Why would I want to employ someone I’d be happy to have as my boss, asks Simon Kelner
Confessions of a planespotter: With three Britons under arrest in the UAE, the perils have never been more apparent

Confessions of a planespotter

With three Britons under arrest in the UAE, the perils have never been more apparent. Sam Masters explains the appeal
Russia's gulag museum 'makes no mention' of Stalin's atrocities

Russia's gulag museum

Ministry of Culture-run site 'makes no mention' of Stalin's atrocities
The big fresh food con: Alarming truth behind the chocolate muffin that won't decay

The big fresh food con

Joanna Blythman reveals the alarming truth behind the chocolate muffin that won't decay
Virginia Ironside was my landlady: What is it like to live with an agony aunt on call 24/7?

Virginia Ironside was my landlady

Tim Willis reveals what it's like to live with an agony aunt on call 24/7
Paris Fashion Week 2015: The wit and wisdom of Manish Arora's exercise in high camp

Paris Fashion Week 2015

The wit and wisdom of Manish Arora's exercise in high camp
8 best workout DVDs

8 best workout DVDs

If your 'New Year new you' regime hasn’t lasted beyond February, why not try working out from home?
Miguel Layun interview: From the Azteca to Vicarage Road with a million followers

From the Azteca to Vicarage Road with a million followers

Miguel Layun is a star in Mexico where he was criticised for leaving to join Watford. But he says he sees the bigger picture
Frank Warren column: Amir Khan ready to meet winner of Floyd Mayweather v Manny Pacquiao

Khan ready to meet winner of Mayweather v Pacquiao

The Bolton fighter is unlikely to take on Kell Brook with two superstar opponents on the horizon, says Frank Warren
War with Isis: Iraq's government fights to win back Tikrit from militants - but then what?

Baghdad fights to win back Tikrit from Isis – but then what?

Patrick Cockburn reports from Kirkuk on a conflict which sectarianism has made intractable
Living with Alzheimer's: What is it really like to be diagnosed with early-onset dementia?

What is it like to live with Alzheimer's?
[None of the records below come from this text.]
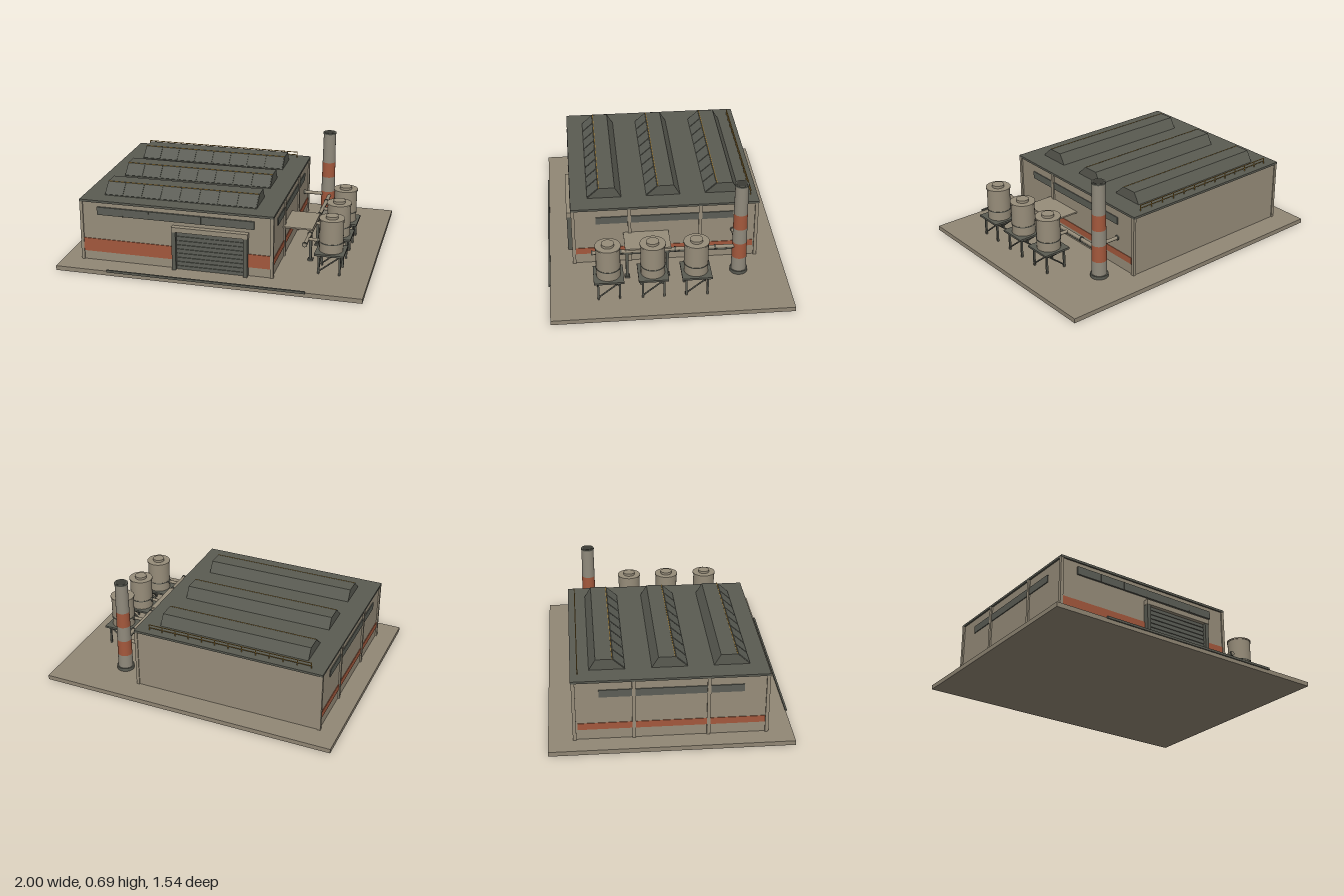
import * as THREE from 'three';

const mat = (name, color) => {
  const m = new THREE.MeshStandardMaterial({ color });
  m.name = name;
  return m;
};

export function createModel() {
  const root = new THREE.Group();
  root.name = 'factory';
  const wall = mat('wall tan', 0x978d7a);
  const ground = mat('ground tan', 0x918775);
  const dark = mat('dark metal', 0x5a5b52);
  const glass = mat('window grey', 0x5c5e56);
  const rust = mat('rust red', 0xa3583c);
  const concrete = mat('chimney grey', 0x908a7c);
  const yellow = mat('rail yellow', 0xa8843c);
  const soot = mat('soot', 0x3c3c36);

  const add = (name, geo, material, parent = root) => {
    const m = new THREE.Mesh(geo, material);
    m.name = name;
    parent.add(m);
    return m;
  };
  // Box given by its limits on each axis
  const box = (name, material, x0, x1, y0, y1, z0, z1, parent) => {
    const m = add(name, new THREE.BoxGeometry(x1 - x0, y1 - y0, z1 - z0), material, parent);
    m.position.set((x0 + x1) / 2, (y0 + y1) / 2, (z0 + z1) / 2);
    return m;
  };
  // Upright cylinder given by its bottom and top
  const drum = (name, material, x, z, y0, y1, r0, r1 = r0, parent = root) => {
    const m = add(name, new THREE.CylinderGeometry(r1, r0, y1 - y0, 28), material, parent);
    m.position.set(x, (y0 + y1) / 2, z);
    return m;
  };
  // Round bar between two points
  const bar = (name, material, a, b, r, parent = root) => {
    const p = new THREE.Vector3(...a), q = new THREE.Vector3(...b);
    const d = q.clone().sub(p);
    const m = add(name, new THREE.CylinderGeometry(r, r, d.length(), 12), material, parent);
    m.position.copy(p).add(q).multiplyScalar(0.5);
    m.quaternion.setFromUnitVectors(new THREE.Vector3(0, 1, 0), d.normalize());
    return m;
  };

  // Ground slab and front kerb
  box('groundSlab', ground, -1, 1, 0, 0.03, -0.77, 0.762);
  box('frontKerb', dark, -0.65, 0.645, 0.025, 0.04, 0.758, 0.77);

  // Hall body and roof
  box('hallWalls', wall, -0.87, 0.4, 0.03, 0.436, -0.61, 0.6);
  box('roofSlab', dark, -0.88, 0.41, 0.434, 0.449, -0.62, 0.61);

  // Pilasters on both long sides
  for (const z of [-0.605, -0.235, 0.23, 0.597])
    for (const x of [-0.87, 0.4])
      box('pilaster', wall, x - 0.01, x + 0.01, 0.03, 0.436, z - 0.011, z + 0.011);

  // Painted bands and window strips
  box('frontBand', rust, -0.865, 0.395, 0.09, 0.18, 0.6, 0.605);
  box('frontWindow', glass, -0.76, 0.285, 0.352, 0.405, 0.598, 0.612);
  for (let i = 1; i < 6; i++) {
    const x = -0.76 + i * 1.045 / 6;
    box('windowBar', dark, x - 0.003, x + 0.003, 0.352, 0.405, 0.61, 0.614);
  }
  for (const x of [-0.87, 0.4]) {
    box('sideBand', rust, x - 0.004, x + 0.004, 0.1, 0.145, -0.585, 0.585);
    box('sideWindow', glass, x - 0.006, x + 0.006, 0.33, 0.38, -0.45, 0.45);
  }

  // Roller door with jambs and lintel
  const door = new THREE.Group();
  door.name = 'rollerDoor';
  root.add(door);
  box('doorPanel', glass, -0.225, 0.222, 0.03, 0.295, 0.6, 0.612, door);
  for (let i = 0; i < 9; i++)
    box('doorSlat', glass, -0.222, 0.219, 0.036 + i * 0.029, 0.056 + i * 0.029, 0.61, 0.618, door);
  for (const x of [-0.237, 0.234])
    box('doorJamb', dark, x - 0.013, x + 0.013, 0.03, 0.295, 0.598, 0.636, door);
  box('doorLintel', wall, -0.252, 0.25, 0.293, 0.326, 0.598, 0.638, door);

  // Roof lights: one cross-section extruded along x, with eight panes each
  const section = new THREE.Shape([[-0.115, 0], [0.112, 0], [0.032, 0.073], [-0.072, 0.073]]
    .map(([z, y]) => new THREE.Vector2(z, y)));
  for (const z of [-0.39, 0, 0.388]) {
    const light = new THREE.Group();
    light.name = 'roofLight';
    light.position.set(0, 0.447, z);
    root.add(light);
    const geo = new THREE.ExtrudeGeometry(section, { depth: 1.02, bevelEnabled: false });
    geo.rotateY(-Math.PI / 2).translate(0.275, 0, 0);
    add('roofLightBody', geo, dark, light);
    for (let i = 0; i < 8; i++) {
      const pane = add('roofLightPane', new THREE.BoxGeometry(0.118, 0.096, 0.006), glass, light);
      pane.position.set(-0.745 + (i + 0.5) * 1.02 / 8, 0.038, 0.072);
      pane.rotation.x = -Math.atan2(0.08, 0.073);
    }
    box('roofLightTrim', yellow, -0.745, 0.275, 0.071, 0.0745, 0.029, 0.034, light);
  }

  // Safety rail along the back of the roof
  for (let i = 0; i < 13; i++) {
    const x = -0.79 + i * 1.11 / 12;
    bar('railPost', yellow, [x, 0.447, -0.575], [x, 0.488, -0.575], 0.003);
  }
  for (const y of [0.468, 0.488])
    bar('railBar', yellow, [-0.79, y, -0.575], [0.32, y, -0.575], 0.003);

  // Chimney: stacked tapering segments
  const cx = 0.57, cz = -0.47;
  const radius = y => 0.05 - 0.008 * (y - 0.03) / 0.66;
  const cuts = [0.03, 0.148, 0.26, 0.367, 0.474, 0.683];
  for (let i = 0; i < 5; i++)
    drum('chimneySegment', i % 2 ? rust : concrete, cx, cz, cuts[i], cuts[i + 1],
      radius(cuts[i]), radius(cuts[i + 1]));
  drum('chimneyFoot', dark, cx, cz, 0.03, 0.052, 0.058);
  drum('chimneyRim', dark, cx, cz, 0.68, 0.69, 0.045);
  drum('chimneyMouth', soot, cx, cz, 0.685, 0.6915, 0.036);

  // Tanks on braced stands
  const tankZ = [-0.168, 0.107, 0.388];
  for (const z of tankZ) {
    const tank = new THREE.Group();
    tank.name = 'tank';
    tank.position.set(0.74, 0, z);
    root.add(tank);
    drum('tankBody', wall, 0, 0, 0.172, 0.387, 0.077, 0.077, tank);
    drum('tankRim', wall, 0, 0, 0.384, 0.393, 0.082, 0.082, tank);
    drum('tankHoop', dark, 0, 0, 0.232, 0.238, 0.0795, 0.0795, tank);
    drum('tankHatch', wall, 0, 0, 0.392, 0.41, 0.04, 0.04, tank);
    box('tankDeck', dark, -0.095, 0.095, 0.16, 0.173, -0.095, 0.095, tank);
    const s = 0.068;
    for (const a of [-s, s]) {
      for (const b of [-s, s])
        box('tankLeg', dark, a - 0.006, a + 0.006, 0.03, 0.161, b - 0.006, b + 0.006, tank);
      bar('tankBrace', dark, [-s, 0.045, a], [s, 0.155, a], 0.005, tank);
      bar('tankBrace', dark, [a, 0.045, s], [a, 0.155, -s], 0.005, tank);
    }
    // Stub to the main pipe
    bar('tankPipe', wall, [-0.155, 0.232, 0], [-0.07, 0.232, 0], 0.011, tank);
    bar('pipeFlange', dark, [-0.09, 0.232, 0], [-0.082, 0.232, 0], 0.016, tank);
  }

  // Main pipe, and the branch from the hall
  bar('mainPipe', wall, [0.585, 0.232, -0.45], [0.585, 0.232, 0.49], 0.012);
  bar('hallPipe', wall, [0.4, 0.237, -0.45], [0.585, 0.237, -0.45], 0.012);
  for (const z of [-0.31, -0.05, 0.3, 0.484])
    bar('pipeFlange', dark, [0.585, 0.232, z - 0.004], [0.585, 0.232, z + 0.004], 0.017);
  bar('pipeFlange', dark, [0.412, 0.237, -0.45], [0.404, 0.237, -0.45], 0.017);

  // Side canopy on posts
  box('canopy', wall, 0.4, 0.595, 0.243, 0.253, -0.025, 0.272);
  for (const z of [0, 0.26]) {
    box('canopyPost', dark, 0.575, 0.593, 0.03, 0.244, z - 0.009, z + 0.009);
    box('postFoot', dark, 0.567, 0.601, 0.03, 0.042, z - 0.017, z + 0.017);
  }
  box('canopyBeam', dark, 0.578, 0.591, 0.21, 0.222, -0.42, 0.45);
  return root;
}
Depicting early-onset Alzheimer's, the film 'Still Alice' had a profound effect on Joy Watson, who lives with the illness. She tells Kate Hilpern how she's coped with the diagnosis